In order to understand the magnitude of the problem we set up publicly available Redis servers to serve as a honeypot, recorded the traffic and analyzed it. Within less than 24 hours, our servers started to register the first attacks – vulnerability scanners, simple crypto mining infections and crypto mining worms, like the one we saw in the aforementioned RedisWannaMine.
The attack anatomy is quite simple – the attacker sets a key/ value pair in the memory and then saves it to a file in the disk in a location that will force the file to run (e.g /etc/crontabs, /var/spool/cron/crontab etc.).
The image below illustrates the difference between a fresh Redis installation and an infected Redis.
Attackers usually set values that include commands to download external remote resource and run it. Another popular type of command is adding SSH keys, so the attacker can remotely access the machine and take it over (see Table 2).
Having let our honeypot collect data for some time, we noticed that different attackers use the same keys and/ or values to carry out attacks. As such, a shared key or value between multiple servers is a clear sign of a malicious botnet activity.
To check our theory, we decided to scan publicly available Redis servers and look for these keys and values that we saw in our honeypot data. We used a shodan query ‘port:6379’ to locate 72K Redis servers and scanned them. On one hand only 10K servers replied to our scan attempts without an error, but on the other hand, most of the servers that replied were infected with a malware.
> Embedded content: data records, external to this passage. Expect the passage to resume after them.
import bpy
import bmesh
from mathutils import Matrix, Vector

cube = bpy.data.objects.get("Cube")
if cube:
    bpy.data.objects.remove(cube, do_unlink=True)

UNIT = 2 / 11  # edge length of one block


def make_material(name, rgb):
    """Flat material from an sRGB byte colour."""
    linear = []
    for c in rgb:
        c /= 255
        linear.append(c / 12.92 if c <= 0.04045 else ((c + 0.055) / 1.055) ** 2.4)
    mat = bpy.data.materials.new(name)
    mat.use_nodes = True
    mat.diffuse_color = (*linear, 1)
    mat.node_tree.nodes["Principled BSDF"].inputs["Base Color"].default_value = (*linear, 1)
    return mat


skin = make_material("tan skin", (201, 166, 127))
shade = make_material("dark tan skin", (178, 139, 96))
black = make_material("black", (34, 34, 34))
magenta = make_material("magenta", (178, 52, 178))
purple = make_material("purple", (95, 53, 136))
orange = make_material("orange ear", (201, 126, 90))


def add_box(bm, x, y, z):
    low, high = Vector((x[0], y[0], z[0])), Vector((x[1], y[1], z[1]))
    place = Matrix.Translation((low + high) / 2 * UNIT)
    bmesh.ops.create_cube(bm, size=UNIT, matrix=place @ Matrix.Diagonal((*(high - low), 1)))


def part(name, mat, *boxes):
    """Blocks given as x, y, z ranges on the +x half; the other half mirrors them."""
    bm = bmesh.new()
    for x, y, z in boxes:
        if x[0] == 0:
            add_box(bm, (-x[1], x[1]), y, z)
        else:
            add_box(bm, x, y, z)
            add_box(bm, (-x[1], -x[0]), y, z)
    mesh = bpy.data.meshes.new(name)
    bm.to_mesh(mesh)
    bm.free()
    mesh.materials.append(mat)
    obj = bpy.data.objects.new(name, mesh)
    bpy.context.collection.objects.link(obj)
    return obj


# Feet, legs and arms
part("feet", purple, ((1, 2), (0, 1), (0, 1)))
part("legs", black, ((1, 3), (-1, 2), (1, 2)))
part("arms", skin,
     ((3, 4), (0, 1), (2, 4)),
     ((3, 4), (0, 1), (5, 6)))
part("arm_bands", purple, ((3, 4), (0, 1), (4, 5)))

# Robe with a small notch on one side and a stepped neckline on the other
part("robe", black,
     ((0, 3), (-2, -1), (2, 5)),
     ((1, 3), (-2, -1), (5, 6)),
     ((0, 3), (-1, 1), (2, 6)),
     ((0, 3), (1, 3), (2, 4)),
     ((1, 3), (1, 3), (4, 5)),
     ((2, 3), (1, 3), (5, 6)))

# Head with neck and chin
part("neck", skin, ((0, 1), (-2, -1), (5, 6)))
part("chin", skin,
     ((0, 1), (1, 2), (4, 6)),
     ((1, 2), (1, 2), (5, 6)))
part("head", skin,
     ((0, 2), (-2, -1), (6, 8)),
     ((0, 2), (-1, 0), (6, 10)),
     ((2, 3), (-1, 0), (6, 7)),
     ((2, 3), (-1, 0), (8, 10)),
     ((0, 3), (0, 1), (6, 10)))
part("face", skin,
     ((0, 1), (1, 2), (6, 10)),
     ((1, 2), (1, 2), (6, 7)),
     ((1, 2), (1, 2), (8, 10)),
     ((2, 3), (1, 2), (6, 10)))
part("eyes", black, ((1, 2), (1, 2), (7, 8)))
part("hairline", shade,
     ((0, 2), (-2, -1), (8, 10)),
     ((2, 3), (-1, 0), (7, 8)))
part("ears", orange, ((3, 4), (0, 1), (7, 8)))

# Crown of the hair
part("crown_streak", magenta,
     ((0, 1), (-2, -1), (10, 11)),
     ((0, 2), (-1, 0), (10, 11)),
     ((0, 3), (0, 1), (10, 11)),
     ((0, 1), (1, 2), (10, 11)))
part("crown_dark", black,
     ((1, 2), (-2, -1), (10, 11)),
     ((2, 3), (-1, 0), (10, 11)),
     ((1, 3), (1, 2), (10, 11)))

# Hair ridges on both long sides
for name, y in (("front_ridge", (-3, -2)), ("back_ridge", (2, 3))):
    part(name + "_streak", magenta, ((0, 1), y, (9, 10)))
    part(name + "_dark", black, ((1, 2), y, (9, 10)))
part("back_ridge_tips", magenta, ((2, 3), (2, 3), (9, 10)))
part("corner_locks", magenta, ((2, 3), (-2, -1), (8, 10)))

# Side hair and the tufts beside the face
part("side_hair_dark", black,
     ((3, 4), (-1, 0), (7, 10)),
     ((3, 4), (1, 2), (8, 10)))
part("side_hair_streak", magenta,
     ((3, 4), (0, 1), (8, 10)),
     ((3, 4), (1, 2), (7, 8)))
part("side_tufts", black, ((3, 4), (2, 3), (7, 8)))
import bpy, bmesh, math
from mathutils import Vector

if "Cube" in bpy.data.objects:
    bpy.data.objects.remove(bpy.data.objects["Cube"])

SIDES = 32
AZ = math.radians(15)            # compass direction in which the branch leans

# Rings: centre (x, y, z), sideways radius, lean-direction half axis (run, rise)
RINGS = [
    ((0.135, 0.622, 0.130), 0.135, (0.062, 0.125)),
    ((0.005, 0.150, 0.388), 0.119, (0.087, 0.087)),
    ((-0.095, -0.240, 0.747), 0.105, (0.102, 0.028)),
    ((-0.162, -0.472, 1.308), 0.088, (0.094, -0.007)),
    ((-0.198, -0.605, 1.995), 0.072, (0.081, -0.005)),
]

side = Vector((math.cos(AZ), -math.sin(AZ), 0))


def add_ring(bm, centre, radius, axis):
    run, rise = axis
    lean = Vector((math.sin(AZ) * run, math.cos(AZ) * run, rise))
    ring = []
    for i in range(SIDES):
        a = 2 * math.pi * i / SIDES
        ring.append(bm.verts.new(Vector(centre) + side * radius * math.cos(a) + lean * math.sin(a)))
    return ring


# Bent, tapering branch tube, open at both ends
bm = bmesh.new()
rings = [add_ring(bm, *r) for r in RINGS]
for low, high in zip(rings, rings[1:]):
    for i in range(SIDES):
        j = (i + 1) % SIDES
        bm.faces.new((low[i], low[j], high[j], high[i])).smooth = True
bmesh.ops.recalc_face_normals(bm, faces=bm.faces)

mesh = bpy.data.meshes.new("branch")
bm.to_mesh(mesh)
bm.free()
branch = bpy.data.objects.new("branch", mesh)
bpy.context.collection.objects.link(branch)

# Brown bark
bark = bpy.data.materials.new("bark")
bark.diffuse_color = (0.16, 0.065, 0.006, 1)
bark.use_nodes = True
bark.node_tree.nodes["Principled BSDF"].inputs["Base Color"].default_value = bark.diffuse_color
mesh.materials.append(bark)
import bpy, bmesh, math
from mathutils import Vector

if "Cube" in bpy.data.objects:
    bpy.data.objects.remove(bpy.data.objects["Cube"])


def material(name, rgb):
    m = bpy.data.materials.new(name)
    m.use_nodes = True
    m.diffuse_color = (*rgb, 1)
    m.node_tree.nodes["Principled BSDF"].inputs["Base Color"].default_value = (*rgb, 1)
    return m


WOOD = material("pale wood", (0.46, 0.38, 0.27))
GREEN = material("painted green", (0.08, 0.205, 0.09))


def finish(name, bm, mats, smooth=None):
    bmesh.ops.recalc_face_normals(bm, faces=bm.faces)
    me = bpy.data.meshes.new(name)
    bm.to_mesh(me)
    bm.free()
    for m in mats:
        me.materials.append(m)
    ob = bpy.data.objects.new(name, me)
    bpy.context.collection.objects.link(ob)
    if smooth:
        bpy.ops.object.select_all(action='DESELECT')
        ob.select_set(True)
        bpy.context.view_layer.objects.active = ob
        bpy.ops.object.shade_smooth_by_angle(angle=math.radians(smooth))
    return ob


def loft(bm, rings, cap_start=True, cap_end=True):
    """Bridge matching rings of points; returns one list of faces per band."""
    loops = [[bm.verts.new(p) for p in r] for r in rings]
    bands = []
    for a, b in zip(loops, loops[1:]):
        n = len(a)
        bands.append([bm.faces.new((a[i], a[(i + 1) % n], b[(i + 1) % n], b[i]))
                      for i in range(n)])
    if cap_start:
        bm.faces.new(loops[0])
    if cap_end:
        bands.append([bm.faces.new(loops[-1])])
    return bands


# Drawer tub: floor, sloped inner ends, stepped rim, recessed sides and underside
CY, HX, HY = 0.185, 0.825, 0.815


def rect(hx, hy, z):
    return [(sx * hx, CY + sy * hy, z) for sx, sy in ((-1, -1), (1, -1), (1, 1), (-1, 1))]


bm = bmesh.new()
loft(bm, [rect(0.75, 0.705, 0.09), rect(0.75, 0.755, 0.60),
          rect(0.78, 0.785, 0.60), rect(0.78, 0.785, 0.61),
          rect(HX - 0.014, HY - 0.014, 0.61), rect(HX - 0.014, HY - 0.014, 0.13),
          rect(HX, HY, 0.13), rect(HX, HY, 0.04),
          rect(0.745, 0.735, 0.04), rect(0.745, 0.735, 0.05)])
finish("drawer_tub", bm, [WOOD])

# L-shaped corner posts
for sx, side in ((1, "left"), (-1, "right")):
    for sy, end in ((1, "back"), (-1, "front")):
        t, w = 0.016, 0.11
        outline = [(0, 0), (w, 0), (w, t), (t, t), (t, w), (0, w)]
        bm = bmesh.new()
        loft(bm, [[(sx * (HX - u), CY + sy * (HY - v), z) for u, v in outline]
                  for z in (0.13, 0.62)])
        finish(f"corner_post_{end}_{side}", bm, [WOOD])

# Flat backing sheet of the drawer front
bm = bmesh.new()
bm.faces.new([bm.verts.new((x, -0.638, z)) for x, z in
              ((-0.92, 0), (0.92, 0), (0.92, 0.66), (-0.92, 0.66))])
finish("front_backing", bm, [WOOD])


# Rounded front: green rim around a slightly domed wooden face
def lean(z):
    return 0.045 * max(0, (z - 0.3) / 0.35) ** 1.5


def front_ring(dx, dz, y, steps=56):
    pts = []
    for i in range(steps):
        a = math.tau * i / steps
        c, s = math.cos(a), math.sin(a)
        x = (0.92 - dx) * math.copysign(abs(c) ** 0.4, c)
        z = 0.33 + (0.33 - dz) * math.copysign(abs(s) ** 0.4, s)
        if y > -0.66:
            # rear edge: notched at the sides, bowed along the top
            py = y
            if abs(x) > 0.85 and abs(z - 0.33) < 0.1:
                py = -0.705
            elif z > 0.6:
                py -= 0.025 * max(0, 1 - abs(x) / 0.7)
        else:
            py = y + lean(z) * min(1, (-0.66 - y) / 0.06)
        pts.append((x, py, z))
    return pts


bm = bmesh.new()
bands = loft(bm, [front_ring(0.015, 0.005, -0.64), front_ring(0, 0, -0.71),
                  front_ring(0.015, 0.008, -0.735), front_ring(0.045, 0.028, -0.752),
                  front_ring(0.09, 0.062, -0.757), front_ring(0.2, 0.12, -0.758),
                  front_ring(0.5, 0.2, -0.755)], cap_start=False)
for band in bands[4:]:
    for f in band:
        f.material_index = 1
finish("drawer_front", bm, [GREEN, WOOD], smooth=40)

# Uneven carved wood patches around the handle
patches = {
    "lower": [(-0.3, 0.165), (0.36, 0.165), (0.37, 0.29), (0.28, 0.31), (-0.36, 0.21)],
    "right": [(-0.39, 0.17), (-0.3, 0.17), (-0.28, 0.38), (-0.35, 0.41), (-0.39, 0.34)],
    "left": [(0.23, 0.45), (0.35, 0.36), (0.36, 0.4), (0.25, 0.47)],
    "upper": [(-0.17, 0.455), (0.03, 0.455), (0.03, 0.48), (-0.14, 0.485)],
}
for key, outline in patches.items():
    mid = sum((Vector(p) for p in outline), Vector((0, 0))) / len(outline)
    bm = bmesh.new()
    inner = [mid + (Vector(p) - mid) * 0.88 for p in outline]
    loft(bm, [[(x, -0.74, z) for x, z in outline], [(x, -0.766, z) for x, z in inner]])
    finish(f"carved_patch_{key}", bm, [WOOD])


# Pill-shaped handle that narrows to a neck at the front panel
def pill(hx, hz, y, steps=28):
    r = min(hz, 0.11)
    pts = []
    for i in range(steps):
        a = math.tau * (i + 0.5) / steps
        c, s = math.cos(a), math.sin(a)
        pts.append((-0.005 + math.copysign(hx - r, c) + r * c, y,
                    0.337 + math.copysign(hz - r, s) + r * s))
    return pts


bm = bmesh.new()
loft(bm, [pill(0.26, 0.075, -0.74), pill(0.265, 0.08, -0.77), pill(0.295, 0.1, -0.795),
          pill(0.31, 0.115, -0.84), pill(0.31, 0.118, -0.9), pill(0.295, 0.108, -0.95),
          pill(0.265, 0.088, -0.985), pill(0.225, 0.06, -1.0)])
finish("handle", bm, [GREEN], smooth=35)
The results are as follows:
Unsurprisingly, more than two-thirds of the open Redis servers contain malicious keys and three-quarters of the servers contain malicious values, suggesting that the server is infected. Also according to our honeypot data, the infected servers with “backup” keys were attacked from a medium-sized botnet ( ) located at China (86% of IPs).
In the last month alone, Imperva customers were attacked more than 75k times, by 295 IPs that run publicly available Redis servers. The attacks included SQL injection, cross-site scripting, malicious file uploads, remote code executions etc. These numbers suggest that attackers are harnessing vulnerable Redis servers to mount further attacks on the attacker’s behalf.
Private information exposed
As a side note; going through the huge amount of publicly available data, we found private SSH keys that can be used to access servers, certificates that can be used to decrypt network traffic, PII, and more sensitive data.
So, what can you do to protect yourself?
- Make sure you follow Redis Security notes, i.e.
- Don’t expose your Redis to the internet
- If possible, apply authentication
- Don’t store sensitive data in clear text
- Monitor your Redis server to make sure it is not infected.
You can monitor processes or CPU consumption to check if a crypto mining malware is running. You can also use the keys and values mentioned in the tables above to monitor the data stored in your Redis server.
- Make sure you run Redis with the minimal privileges necessary. Running it with root user, for example, is a bad practice, since it greatly increases the potential damage that an attacker can cause.
- Run Redis 4.X with “protected mode” on.
As we’ve said before, Redis is an awesome tool, with loads of benefits. That doesn’t mean it can be used without following recommended protocols to ensure safety. We hope this post shed some more light on how to operate Redis safely and will help you get the most out of it.